The Secrets of Adele’s “Someone Like You”
I am writing while listening to Adele singing ‘Someone Like you’ at the Brit Awards in 2011. The song is intensely emotional in the literal sense of e-mote, to move, and though I am not crying, I feel that the song matters deeply, that her voice connects directly to a non-conscious part of me that is otherwise hard to reach.
The conventional wisdom is that the song is all about the experience of losing somebody you love, and that we relate to the song at that level of projective identification. That may be true for some, but I think it is a relatively shallow interpretation. The emotional connection feels deeper than shared memories of heartache.
I became aware of Adele’s voice long after she was a superstar, and enjoyed it all the more because I had not been swept up by her stardom and could appreciate the music on my own terms. I found myself playing Youtube videos of her songs for hours on end. I felt slightly uneasy about this, if only because there is definitely a part of me (admittedly not a particularly worthy part) that feels a bit shocked to be moved by a 20-something from Tottenham singing about her ex-boyfriend.
In this respect, it may be possible to connect details of Adele’s biography, particularly her father walking out on the family when she was two, and playing a limited role in her upbringing, to the reason her album 21 in general, but ‘Someone like you’ in particular, feels more primal than a mere loss of a young lover.

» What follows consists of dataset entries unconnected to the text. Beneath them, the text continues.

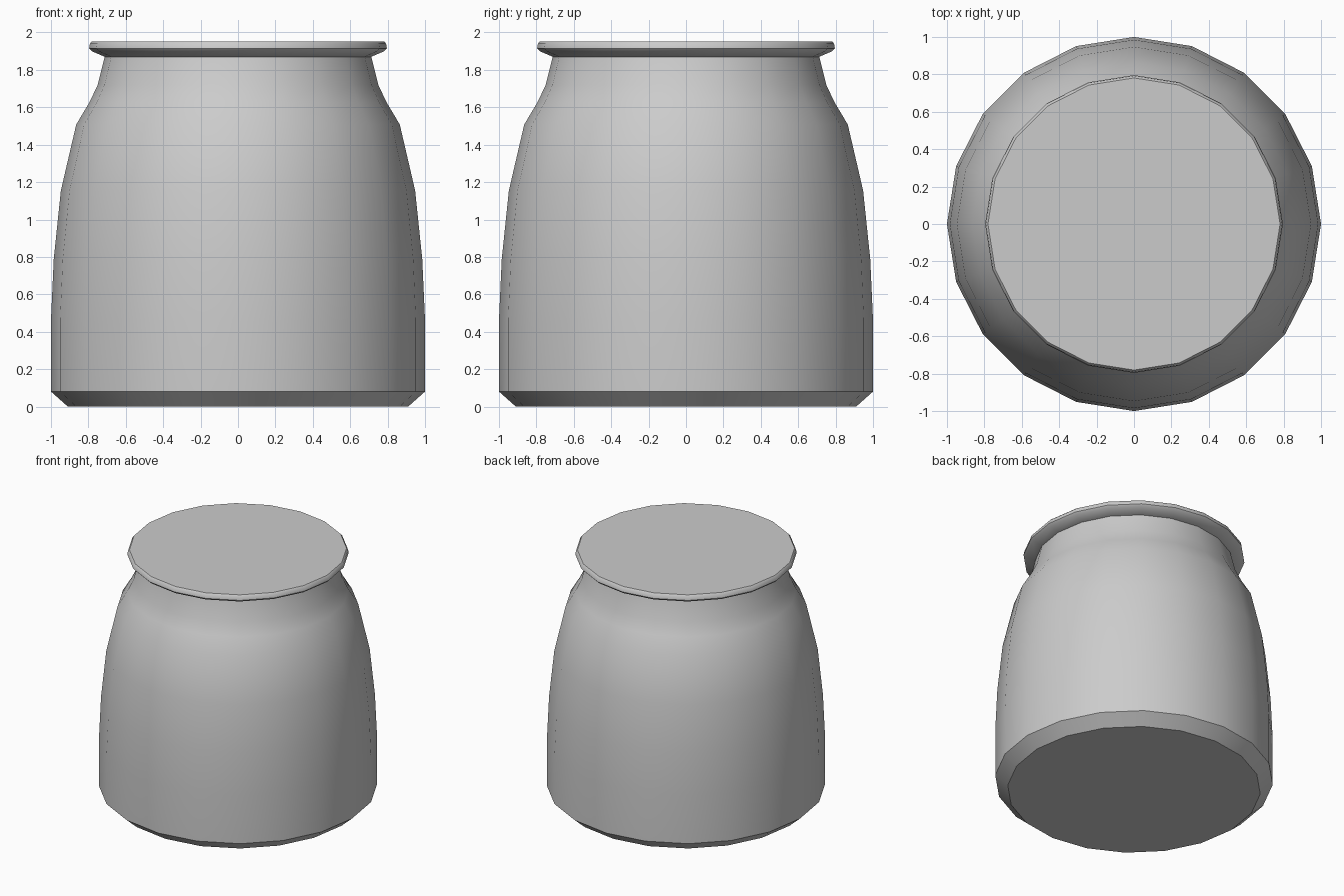
import bpy, bmesh, math

if "Cube" in bpy.data.objects:
    bpy.data.objects.remove(bpy.data.objects["Cube"])

SIDES = 20


def lathe(name, profile, angle):
    """Revolve (radius, z) points around z and cap both ends."""
    bm = bmesh.new()
    rings = []
    for r, z in profile:
        rings.append([bm.verts.new((r * math.cos(2 * math.pi * i / SIDES),
                                    r * math.sin(2 * math.pi * i / SIDES), z))
                      for i in range(SIDES)])
    for low, high in zip(rings, rings[1:]):
        for i in range(SIDES):
            j = (i + 1) % SIDES
            bm.faces.new((low[i], low[j], high[j], high[i]))
    bm.faces.new(rings[0][::-1])
    bm.faces.new(rings[-1])
    mesh = bpy.data.meshes.new(name)
    bm.to_mesh(mesh)
    bm.free()
    obj = bpy.data.objects.new(name, mesh)
    bpy.context.collection.objects.link(obj)
    bpy.ops.object.select_all(action='DESELECT')
    obj.select_set(True)
    bpy.context.view_layer.objects.active = obj
    bpy.ops.object.shade_smooth_by_angle(angle=math.radians(angle))
    return obj


# Jar body: chamfered foot, tapering wall, shoulder and neck
lathe("jar_body", [(0.91, 0), (1, 0.08), (1, 0.46), (0.985, 0.79),
                   (0.947, 1.155), (0.865, 1.508), (0.795, 1.625),
                   (0.75, 1.72), (0.713, 1.87)], 35)

# Flat lid with a thin rolled rim
lathe("jar_lid", [(0.713, 1.87), (0.782, 1.90), (0.796, 1.915),
                  (0.792, 1.94), (0.781, 1.952)], 35)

On this theory, she may think she is singing about her ex-boyfriend, about romantic pain, but really it is about a deeper sense of existential abandonment, the perennial search for missing parts of oneself.

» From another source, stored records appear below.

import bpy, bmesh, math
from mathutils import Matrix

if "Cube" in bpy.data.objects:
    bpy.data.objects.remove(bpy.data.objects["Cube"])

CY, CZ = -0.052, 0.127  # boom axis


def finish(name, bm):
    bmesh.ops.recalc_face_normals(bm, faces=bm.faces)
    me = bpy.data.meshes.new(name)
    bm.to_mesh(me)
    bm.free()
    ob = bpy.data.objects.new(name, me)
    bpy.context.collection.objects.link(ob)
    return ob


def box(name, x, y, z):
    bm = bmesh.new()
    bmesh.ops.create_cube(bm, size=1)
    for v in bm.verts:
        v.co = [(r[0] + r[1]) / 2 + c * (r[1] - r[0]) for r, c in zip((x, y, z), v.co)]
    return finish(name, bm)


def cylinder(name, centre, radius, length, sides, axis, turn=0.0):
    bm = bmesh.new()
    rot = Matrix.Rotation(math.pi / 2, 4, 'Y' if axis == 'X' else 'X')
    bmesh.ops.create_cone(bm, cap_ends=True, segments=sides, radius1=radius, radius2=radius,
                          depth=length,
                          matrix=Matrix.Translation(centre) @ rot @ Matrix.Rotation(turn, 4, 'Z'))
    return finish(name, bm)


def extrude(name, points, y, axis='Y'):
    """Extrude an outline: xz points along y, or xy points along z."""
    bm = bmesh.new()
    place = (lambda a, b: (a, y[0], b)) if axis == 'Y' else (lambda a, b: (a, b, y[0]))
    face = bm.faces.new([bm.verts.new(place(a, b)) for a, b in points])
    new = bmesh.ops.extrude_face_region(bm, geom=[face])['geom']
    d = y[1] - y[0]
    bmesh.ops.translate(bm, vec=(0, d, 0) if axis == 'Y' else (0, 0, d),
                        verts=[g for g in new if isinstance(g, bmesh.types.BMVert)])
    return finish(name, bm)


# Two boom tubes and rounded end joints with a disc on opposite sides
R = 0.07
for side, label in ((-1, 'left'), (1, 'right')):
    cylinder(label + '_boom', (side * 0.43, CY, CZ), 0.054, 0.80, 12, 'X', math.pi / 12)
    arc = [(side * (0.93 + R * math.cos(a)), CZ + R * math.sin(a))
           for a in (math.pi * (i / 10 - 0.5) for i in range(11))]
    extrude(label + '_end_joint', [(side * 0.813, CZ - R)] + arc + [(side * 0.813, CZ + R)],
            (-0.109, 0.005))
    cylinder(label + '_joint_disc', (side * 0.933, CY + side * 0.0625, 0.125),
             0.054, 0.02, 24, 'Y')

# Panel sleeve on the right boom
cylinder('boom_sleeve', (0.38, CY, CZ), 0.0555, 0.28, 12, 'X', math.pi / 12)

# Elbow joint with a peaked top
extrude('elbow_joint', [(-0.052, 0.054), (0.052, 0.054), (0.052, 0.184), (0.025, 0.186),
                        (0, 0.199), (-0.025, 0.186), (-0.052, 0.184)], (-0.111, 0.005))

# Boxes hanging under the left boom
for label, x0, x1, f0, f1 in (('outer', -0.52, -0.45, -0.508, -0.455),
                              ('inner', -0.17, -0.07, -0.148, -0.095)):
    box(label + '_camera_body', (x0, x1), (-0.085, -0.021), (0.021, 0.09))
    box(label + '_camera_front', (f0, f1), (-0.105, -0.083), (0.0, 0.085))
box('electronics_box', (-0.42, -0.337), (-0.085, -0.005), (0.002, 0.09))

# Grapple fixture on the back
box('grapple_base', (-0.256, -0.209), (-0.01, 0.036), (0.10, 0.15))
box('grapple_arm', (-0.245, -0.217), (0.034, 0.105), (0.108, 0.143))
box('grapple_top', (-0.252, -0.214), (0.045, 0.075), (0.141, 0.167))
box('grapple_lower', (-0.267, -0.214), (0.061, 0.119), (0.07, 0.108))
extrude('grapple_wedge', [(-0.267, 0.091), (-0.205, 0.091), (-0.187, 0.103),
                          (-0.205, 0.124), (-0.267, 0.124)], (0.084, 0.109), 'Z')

That’s pure speculation, but the point is that music seems to connect to the form of our emotions, not the content. Music doesn’t generally make us feel e.g. sadness, joy, grief etc, but it does tap into the form of emotion we are feeling and changes its ‘shape’; how deep, how intense, how sublime and so forth.
“Music is most likely to tingle the spine, in short, when it includes surprises in volume, timbre and harmonic pattern.”
There are lots of sources on musicology who have addressed these questions in more depth than I can here. For instance, I remember Czikszentmihlayi writes of three levels of musical appreciation in his classic book, Flow. From memory, these are hedonic appreciation(sensory pleasure in the moment), analogical appreciation(this is like something else, makes me think of people, times and places etc- this level is often used to explain the success of ‘someone like you’). And then there is technical appreciation, which you only really grasp when you are a trained musician who knows how much skill is involved in producing the combination of harmonies, melodies and so forth that gives rise to the musical experience.
There is also a psychological explanation that is more cognitive in nature, unpacked in a relatively recent piece in the Wall Street Journal called ‘Anatomy of a Tear Jerker’.
One key feature of a powerful song, it seems, is ”appoggiatura“: “A type of ornamental note that clashes with the melody just enough to create a dissonant sound. “This generates tension in the listener,” said Martin Guhn, a psychologist at the University of British Columbia who co-wrote a 2007 study on the subject. “When the notes return to the anticipated melody, the tension resolves, and it feels good.”
The article suggests tear jerkers share at least four features:
1) They began softly and then suddenly became loud.
2) They included an abrupt entrance of a new “voice,” either a new instrument or harmony.
3) And they often involved an expansion of the frequencies played.
4) All the passages contained unexpected deviations in the melody or the harmony.
The authors argue: “Music is most likely to tingle the spine, in short, when it includes surprises in volume, timbre and harmonic pattern.”
“The more emotions a song provokes—whether depressing or uplifting—the more we crave the song”.
There is also a neuroscientific dimension. Measuring listeners’ responses, Dr. Zatorre’s team found that goose bumps correlate with the release of the neurotransmitter dopamine, even when the music is extremely sad. Moreover, as the music business already knows, the more emotions a song provokes—whether depressing or uplifting—the more we crave the song.
Apparently ‘Someone like you’, with the sonorous voice, periodic surprises and soulful lyrics is a classic in this regard, so if you do nothing else good today, take a few moments to enjoy.